Problem statement:
Each line of the data that includes the string "name" is to be copied out.

Source information Block Start

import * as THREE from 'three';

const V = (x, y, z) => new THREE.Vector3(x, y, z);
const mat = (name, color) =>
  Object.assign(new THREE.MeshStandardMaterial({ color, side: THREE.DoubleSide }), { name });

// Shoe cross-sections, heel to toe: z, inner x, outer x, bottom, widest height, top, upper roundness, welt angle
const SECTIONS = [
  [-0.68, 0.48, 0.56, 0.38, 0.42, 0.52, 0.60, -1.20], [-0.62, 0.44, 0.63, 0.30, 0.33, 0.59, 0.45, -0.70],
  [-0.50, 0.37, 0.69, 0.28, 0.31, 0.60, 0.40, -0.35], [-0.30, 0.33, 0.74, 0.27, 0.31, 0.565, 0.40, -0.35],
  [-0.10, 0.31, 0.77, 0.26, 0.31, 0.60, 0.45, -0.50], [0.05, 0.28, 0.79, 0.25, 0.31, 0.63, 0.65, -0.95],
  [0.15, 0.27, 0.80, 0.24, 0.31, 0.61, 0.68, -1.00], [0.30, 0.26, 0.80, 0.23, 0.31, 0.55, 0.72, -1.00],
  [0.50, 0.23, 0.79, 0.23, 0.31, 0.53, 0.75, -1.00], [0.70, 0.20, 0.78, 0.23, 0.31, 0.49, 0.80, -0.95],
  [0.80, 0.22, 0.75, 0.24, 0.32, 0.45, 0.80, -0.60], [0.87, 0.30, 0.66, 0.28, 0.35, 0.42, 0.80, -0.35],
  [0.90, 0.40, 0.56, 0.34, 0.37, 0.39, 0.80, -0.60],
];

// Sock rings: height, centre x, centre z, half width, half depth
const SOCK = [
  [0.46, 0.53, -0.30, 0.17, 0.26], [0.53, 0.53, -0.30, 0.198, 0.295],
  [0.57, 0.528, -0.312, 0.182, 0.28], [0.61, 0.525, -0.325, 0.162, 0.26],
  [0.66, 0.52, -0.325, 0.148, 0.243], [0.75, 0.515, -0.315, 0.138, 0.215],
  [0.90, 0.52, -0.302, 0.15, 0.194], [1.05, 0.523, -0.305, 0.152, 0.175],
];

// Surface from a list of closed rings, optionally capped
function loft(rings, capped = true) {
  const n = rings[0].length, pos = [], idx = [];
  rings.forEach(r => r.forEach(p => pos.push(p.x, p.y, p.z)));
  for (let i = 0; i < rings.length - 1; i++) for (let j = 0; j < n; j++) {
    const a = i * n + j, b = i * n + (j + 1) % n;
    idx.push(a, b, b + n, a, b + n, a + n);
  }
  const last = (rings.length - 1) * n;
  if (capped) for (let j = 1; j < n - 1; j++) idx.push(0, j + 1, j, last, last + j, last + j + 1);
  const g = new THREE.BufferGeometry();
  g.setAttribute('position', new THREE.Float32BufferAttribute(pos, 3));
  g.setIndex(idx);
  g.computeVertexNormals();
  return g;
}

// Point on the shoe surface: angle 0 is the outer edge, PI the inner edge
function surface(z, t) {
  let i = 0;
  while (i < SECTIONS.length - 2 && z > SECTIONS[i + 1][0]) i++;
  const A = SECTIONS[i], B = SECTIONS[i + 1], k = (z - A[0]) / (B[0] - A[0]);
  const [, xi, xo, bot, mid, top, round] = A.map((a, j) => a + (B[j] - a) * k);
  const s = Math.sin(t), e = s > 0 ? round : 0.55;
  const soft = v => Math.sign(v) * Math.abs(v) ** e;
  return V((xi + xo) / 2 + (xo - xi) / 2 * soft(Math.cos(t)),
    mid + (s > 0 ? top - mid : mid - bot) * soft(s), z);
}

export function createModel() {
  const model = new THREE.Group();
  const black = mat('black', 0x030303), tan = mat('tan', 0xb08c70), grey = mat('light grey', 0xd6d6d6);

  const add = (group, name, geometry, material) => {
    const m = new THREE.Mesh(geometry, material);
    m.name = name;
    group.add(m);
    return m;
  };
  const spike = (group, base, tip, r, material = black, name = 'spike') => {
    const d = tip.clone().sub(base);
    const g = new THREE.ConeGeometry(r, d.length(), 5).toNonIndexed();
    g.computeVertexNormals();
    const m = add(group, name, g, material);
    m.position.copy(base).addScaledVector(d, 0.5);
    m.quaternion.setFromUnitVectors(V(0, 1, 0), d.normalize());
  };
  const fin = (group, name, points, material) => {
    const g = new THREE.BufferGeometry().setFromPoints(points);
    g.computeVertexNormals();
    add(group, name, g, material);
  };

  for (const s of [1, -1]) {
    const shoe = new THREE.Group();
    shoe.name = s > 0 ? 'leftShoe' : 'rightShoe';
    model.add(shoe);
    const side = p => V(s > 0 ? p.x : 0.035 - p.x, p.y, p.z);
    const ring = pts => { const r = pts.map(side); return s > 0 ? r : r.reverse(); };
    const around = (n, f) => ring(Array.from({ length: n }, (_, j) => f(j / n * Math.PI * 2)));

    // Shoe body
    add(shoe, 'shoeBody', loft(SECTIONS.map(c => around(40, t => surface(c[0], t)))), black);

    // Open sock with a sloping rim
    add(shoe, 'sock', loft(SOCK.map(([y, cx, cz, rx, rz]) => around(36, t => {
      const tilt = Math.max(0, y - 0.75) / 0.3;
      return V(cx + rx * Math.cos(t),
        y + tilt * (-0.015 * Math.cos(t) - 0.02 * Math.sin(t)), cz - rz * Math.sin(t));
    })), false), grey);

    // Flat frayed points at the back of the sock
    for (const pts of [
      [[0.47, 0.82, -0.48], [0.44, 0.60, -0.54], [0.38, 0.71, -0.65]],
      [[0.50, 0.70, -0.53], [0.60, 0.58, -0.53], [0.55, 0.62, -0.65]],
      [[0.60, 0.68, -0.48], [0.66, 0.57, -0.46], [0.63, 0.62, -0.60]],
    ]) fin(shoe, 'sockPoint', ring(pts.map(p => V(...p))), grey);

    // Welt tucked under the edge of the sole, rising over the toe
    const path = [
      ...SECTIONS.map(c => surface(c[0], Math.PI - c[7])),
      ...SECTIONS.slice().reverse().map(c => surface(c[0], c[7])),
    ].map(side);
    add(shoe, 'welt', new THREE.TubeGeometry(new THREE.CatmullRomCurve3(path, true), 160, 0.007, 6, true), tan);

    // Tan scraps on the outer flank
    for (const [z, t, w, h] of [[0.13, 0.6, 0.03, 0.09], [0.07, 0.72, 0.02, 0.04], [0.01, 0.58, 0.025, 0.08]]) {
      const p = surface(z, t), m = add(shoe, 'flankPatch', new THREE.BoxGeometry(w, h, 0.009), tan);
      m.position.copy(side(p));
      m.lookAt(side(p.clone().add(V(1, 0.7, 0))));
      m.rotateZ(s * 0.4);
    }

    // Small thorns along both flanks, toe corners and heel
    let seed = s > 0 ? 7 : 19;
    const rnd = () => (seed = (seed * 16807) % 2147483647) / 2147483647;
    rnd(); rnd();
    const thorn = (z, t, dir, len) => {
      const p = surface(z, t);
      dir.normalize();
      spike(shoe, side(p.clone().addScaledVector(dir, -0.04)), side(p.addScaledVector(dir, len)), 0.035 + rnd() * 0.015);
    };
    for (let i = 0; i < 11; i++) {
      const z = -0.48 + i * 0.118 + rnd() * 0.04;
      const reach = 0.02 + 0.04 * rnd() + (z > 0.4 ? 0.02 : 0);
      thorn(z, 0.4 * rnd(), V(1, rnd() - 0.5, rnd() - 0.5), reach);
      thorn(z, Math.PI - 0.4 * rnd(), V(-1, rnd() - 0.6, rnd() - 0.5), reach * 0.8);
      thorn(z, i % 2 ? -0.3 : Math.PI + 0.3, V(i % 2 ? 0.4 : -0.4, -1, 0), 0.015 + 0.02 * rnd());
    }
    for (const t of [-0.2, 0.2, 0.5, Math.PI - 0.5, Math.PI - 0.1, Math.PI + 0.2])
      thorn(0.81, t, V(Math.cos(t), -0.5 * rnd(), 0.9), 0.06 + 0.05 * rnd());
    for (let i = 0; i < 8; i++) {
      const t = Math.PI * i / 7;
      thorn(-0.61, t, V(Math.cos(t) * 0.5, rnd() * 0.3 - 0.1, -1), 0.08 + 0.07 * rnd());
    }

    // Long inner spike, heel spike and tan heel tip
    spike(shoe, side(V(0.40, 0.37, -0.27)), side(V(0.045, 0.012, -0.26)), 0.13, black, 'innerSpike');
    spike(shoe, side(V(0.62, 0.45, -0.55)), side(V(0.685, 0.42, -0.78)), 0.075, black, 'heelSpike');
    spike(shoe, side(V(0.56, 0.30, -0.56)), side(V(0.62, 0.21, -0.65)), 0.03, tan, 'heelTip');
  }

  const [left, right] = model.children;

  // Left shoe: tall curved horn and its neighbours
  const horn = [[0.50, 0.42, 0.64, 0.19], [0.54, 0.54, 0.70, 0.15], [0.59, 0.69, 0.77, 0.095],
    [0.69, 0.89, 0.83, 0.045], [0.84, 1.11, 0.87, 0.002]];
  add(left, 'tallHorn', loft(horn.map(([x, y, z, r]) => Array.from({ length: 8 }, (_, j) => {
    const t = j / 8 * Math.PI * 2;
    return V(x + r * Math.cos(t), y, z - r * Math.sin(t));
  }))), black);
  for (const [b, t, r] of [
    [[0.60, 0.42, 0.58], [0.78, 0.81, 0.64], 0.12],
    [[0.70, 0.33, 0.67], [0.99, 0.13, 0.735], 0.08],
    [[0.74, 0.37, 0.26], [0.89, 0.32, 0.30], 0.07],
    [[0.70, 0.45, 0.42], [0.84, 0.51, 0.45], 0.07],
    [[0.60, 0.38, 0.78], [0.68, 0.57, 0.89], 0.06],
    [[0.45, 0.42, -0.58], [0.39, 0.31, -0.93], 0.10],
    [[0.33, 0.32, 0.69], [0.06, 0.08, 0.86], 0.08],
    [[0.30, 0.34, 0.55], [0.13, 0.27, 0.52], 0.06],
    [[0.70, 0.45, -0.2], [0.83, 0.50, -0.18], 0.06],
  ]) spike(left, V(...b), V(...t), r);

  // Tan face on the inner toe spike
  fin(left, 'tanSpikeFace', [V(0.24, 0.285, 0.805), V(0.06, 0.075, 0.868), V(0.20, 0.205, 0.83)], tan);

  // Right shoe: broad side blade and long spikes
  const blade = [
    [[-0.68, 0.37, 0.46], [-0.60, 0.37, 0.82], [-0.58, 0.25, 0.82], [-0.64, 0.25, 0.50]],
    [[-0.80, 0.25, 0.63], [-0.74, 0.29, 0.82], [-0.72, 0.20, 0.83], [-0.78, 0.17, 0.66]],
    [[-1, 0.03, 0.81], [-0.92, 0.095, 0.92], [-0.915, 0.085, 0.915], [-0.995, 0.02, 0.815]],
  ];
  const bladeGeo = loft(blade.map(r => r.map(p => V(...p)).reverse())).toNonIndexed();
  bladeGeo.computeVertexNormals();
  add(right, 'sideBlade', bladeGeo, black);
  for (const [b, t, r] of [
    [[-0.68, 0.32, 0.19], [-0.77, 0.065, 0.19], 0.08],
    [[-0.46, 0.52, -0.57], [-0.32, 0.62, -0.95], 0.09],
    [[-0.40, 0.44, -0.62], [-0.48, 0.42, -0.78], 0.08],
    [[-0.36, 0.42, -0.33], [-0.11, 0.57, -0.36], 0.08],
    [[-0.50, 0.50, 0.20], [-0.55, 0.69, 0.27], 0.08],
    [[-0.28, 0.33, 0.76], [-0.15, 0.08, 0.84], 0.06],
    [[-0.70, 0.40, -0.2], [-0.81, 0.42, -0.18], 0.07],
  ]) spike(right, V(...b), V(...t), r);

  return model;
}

Source information Block End

Answer section:
const mat = (name, color) =>
  Object.assign(new THREE.MeshStandardMaterial({ color, side: THREE.DoubleSide }), { name });
  const add = (group, name, geometry, material) => {
    m.name = name;
  const spike = (group, base, tip, r, material = black, name = 'spike') => {
    const m = add(group, name, g, material);
  const fin = (group, name, points, material) => {
    add(group, name, g, material);
    shoe.name = s > 0 ? 'leftShoe' : 'rightShoe';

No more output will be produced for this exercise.